Originally Posted by p a t r i c k
Different terms with different definitions, there is "mass market" and "mainstream" and "wildly popular". I don't know how to distinguish clearly between these.
They are impossible to define, cuz hipsters don't need such silly things as definitions.
Taking a look at this: http://www.marketwatch.com/story/these-are-the-hottest-headphones-for-the-holidays-2012-11-29
I would call the brands in it as mainstream. They are, in order
Beats, Sony, Monster, Skull Candy, Bose, Sennheiser, House of Marley, Soul, Logic3
No AKG, no Denon, no Grado, not even AudioTechnica (mildly surprised because them M50's are rather popular)
Out of those, only Sony and Sennheiser get regular praise. Even then, the headphones mentioned (Sony X10, Sennheiser RS180) isn't the stuff that is most wildly popular within the HeadFi communitiy.
Taking a look at this: http://articles.marketwatch.com/2012-11-29/industries/35427092_1_headphone-market-x-headphones-high-end-headphones
Wildly popular for high end headphones is Beats, Sony, Bose, Monster, and Sennheiser.
Maybe also relevant: Ignoring the regular-word-brands, Sony and Bose are recognized by my spellcheck dictionary, Sennheiser isn't.
Here in the UK Sennheiser is an extremely well known brand for headphones and I think that this is the case throughout Europe. I think their brand image is one of delivering the goods sonically.
I'm in the US most of the time. Sennheiser is a rare sight, maybe more common than AKG or Denon, but nowhere near even Sony much less Beats and Bose.
Also, do note that the brand image of Monster, Beats, and Bose is one of delivering the goods sonically. I think Monster and Beats are starting to lose that distinction, but Bose is still going strong in the perception of sound quality department.

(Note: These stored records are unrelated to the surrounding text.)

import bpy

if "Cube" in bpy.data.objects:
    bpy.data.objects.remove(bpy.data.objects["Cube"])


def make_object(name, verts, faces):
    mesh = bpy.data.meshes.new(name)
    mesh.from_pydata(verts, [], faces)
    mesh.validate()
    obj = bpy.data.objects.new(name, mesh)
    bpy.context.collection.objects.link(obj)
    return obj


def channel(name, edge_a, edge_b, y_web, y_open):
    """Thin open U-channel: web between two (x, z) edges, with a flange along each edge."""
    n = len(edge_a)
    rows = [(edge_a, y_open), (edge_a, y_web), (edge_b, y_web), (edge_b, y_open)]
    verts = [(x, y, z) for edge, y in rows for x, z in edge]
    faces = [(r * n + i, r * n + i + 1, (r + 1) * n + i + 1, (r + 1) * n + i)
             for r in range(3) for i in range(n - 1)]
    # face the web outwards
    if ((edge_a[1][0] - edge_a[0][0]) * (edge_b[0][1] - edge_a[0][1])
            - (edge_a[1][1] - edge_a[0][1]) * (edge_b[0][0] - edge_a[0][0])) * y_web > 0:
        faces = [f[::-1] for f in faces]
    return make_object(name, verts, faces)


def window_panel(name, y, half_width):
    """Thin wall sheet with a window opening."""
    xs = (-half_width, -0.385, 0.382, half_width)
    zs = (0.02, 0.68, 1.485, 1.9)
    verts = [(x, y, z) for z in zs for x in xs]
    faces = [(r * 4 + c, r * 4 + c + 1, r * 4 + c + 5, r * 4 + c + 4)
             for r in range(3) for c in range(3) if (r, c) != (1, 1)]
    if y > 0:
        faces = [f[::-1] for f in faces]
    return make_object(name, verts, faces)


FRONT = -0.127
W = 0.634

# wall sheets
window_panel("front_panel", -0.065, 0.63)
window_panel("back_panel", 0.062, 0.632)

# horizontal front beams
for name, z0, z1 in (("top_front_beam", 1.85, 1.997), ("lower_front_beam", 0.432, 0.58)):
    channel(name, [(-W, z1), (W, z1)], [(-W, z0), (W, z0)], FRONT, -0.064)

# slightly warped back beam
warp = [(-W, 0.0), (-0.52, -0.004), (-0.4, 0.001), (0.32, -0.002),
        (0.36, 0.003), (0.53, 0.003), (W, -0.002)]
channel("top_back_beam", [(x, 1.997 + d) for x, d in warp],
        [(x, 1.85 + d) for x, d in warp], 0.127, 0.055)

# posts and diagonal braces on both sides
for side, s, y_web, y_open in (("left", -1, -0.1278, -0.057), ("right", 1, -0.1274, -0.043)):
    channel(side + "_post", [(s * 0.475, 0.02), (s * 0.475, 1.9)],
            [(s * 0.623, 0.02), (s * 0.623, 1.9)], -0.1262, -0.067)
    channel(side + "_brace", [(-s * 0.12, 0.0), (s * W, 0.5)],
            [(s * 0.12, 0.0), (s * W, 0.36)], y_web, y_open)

There are also brands now that focus on fashion more than quality of production for sales.
And they are getting sales. “traditional headphone brands struggle to regain shelf space lost to lifestyle branded headphones such a Skullcandy and Beats.” - one of the articles I linked
Thus some people have a "hipster" reaction of "we liked headphones before they were cool."
I think that BetaWolf makes a good point. There is a big tendency amongst those of us who place quality of reproduction first to be snobbish about those who buy for fashion reasons.
We forget that the audio industry is itself driven by fashion but it has a different nature from that of the clothing industry and unlike that of the clothing industry the consumers are in a denial about it.
Valve amplifiers ("tube" amplifiers in US) have become fashionable. People choose to overlook the disadvantages of them and concentrate on the advantages.
I remember when valve amplifiers were deeply unfashionable and that the idea that they were likely to reproduce music accurately would have been thought rather funny.
So here we see that fashion matters in audio the same as it does in the clothing industry.
Excellent point. I wouldn't call it fashion though (despite it technically meeting the dictionary definition of it), more like fads and positive hype feedback loops.